:: RECORDS FOR THE EXERCISE ::
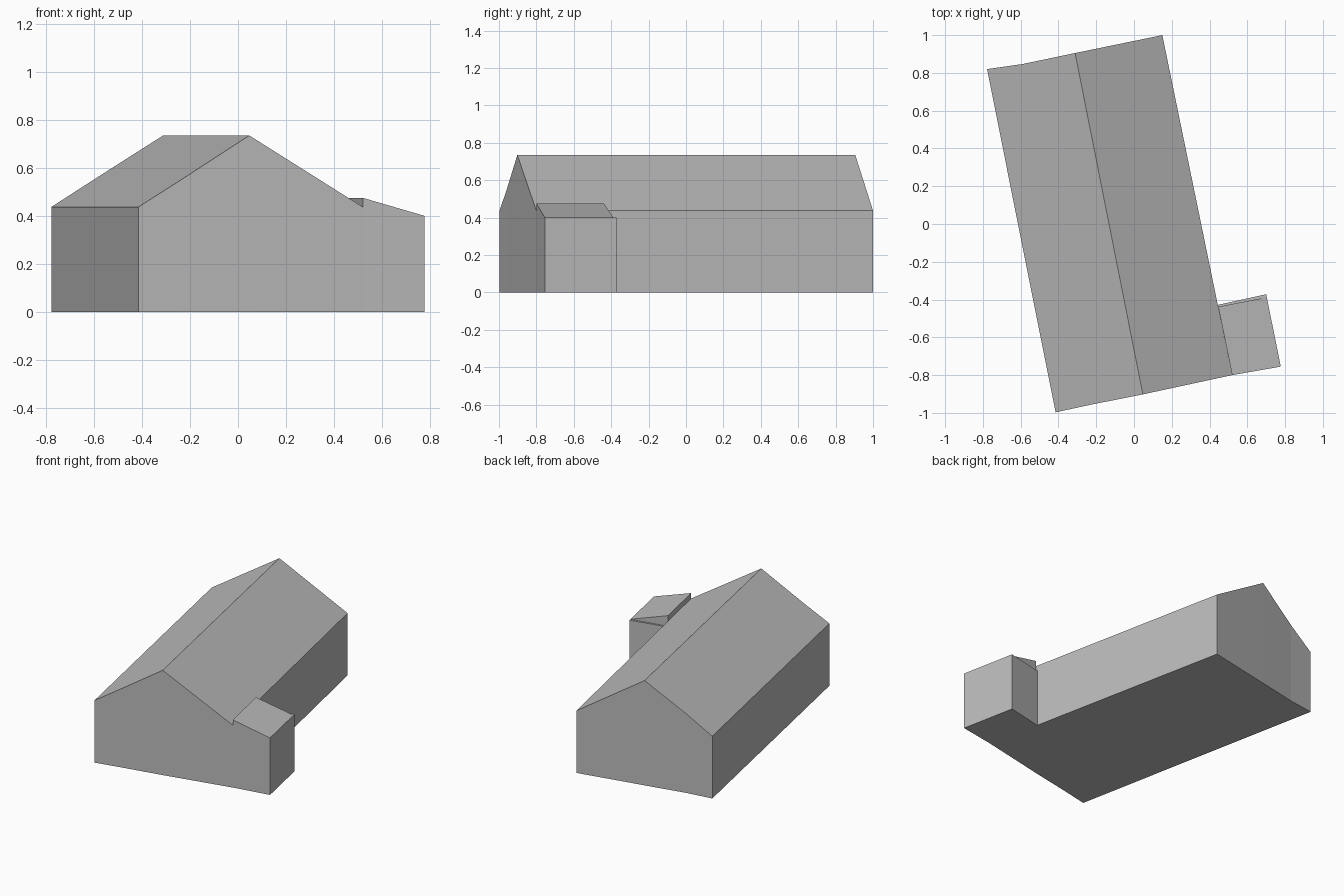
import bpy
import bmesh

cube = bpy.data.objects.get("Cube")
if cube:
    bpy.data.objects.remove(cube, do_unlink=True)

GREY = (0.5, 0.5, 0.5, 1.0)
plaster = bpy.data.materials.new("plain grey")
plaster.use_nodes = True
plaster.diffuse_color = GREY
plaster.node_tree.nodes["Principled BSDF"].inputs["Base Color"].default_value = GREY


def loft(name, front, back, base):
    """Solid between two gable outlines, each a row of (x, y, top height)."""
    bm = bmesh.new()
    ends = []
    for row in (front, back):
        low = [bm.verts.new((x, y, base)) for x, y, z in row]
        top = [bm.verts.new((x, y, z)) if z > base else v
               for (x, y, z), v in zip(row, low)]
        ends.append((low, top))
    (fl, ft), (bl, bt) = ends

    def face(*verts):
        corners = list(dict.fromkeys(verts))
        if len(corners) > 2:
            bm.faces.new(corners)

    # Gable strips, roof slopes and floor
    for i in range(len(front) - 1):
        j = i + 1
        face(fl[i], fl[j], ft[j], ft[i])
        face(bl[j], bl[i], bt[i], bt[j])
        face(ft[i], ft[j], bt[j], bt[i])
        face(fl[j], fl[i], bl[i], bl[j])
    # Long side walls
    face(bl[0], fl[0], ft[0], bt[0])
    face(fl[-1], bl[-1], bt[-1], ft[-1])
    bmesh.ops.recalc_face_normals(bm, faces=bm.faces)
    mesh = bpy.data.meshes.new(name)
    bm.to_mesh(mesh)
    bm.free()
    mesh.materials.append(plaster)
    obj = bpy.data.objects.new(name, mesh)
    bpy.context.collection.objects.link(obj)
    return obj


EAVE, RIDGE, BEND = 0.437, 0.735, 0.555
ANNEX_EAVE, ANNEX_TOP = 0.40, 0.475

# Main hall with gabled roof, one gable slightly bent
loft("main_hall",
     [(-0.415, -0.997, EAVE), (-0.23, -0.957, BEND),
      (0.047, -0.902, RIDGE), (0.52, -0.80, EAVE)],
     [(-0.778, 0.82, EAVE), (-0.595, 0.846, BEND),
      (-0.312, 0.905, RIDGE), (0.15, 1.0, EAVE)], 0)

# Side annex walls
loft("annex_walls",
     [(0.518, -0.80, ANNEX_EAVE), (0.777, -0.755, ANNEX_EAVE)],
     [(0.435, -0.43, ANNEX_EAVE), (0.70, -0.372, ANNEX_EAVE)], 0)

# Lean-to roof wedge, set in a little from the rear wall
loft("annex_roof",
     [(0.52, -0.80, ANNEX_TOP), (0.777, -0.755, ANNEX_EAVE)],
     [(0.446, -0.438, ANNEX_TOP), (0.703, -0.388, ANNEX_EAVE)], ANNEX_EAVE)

...

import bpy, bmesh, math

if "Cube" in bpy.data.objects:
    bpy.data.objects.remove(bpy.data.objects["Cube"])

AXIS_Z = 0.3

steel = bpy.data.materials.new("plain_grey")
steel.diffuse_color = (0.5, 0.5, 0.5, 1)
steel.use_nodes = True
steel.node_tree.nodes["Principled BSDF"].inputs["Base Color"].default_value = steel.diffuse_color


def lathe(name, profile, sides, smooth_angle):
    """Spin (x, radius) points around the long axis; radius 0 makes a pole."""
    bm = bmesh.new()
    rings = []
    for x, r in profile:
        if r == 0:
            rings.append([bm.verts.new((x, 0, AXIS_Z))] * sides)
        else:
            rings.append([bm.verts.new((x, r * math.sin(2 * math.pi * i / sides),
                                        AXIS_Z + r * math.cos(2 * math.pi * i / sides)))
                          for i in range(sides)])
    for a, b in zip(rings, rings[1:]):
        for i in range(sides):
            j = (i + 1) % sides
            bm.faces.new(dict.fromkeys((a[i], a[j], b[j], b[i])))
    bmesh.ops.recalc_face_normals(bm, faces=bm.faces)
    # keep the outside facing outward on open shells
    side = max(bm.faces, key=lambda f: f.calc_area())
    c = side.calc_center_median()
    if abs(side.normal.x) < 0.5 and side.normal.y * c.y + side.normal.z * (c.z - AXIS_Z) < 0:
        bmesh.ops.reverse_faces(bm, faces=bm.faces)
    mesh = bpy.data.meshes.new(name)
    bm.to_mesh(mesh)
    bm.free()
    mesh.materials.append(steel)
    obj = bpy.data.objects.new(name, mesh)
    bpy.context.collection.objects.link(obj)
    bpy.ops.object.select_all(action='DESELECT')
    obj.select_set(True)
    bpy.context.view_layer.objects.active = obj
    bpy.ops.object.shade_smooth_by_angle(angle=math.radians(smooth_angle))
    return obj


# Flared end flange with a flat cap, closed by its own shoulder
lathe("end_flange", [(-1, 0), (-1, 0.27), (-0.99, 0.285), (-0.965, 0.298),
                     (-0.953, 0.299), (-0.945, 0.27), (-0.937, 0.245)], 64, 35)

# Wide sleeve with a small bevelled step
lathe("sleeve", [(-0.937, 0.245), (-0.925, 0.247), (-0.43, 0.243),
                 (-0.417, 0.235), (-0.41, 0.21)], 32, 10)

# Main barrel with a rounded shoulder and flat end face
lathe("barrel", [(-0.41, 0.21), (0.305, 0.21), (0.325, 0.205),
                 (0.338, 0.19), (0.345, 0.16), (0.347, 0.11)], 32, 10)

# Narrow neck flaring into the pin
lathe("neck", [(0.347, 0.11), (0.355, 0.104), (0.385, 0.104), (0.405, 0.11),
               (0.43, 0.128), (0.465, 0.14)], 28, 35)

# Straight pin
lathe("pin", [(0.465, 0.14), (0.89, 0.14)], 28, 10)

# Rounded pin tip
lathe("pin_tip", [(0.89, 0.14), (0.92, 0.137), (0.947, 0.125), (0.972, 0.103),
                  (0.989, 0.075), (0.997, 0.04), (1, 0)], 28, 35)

--

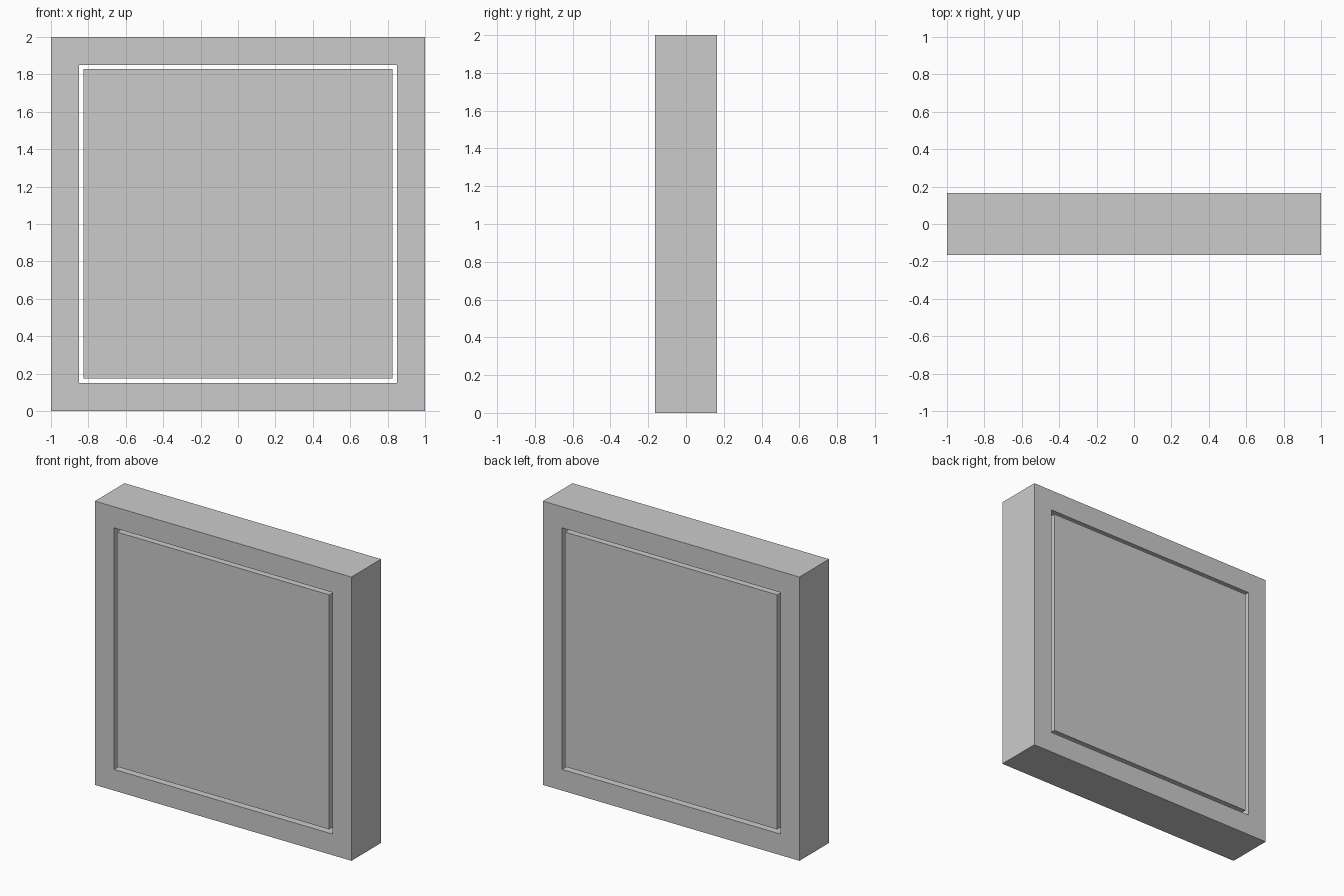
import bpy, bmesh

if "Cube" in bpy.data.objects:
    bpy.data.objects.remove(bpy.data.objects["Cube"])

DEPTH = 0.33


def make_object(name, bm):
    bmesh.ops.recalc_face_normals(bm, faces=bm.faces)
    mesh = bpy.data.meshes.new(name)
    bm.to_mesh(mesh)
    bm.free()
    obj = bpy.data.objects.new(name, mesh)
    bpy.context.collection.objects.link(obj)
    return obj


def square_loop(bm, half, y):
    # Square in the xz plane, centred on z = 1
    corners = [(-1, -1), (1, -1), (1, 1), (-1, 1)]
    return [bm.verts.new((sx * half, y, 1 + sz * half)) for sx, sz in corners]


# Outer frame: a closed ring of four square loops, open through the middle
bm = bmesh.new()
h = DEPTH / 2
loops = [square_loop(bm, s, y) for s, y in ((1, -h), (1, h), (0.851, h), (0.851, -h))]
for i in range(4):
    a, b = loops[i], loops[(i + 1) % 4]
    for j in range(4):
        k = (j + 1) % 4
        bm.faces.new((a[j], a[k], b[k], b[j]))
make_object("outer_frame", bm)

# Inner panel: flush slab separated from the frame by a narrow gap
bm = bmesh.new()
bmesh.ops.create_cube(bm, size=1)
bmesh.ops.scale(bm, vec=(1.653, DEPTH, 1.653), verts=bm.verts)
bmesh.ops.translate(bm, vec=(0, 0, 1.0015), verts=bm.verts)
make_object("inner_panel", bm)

:: EXERCISE DIRECTIONS ::
The range runs from the line with "import bpy, bmesh, math" up to and including the line with "steel.use_nodes = True" in the listing above; please write out exactly those lines and nothing more.

:: TASK OUTPUT ::
import bpy, bmesh, math

if "Cube" in bpy.data.objects:
    bpy.data.objects.remove(bpy.data.objects["Cube"])

AXIS_Z = 0.3

steel = bpy.data.materials.new("plain_grey")
steel.diffuse_color = (0.5, 0.5, 0.5, 1)
steel.use_nodes = True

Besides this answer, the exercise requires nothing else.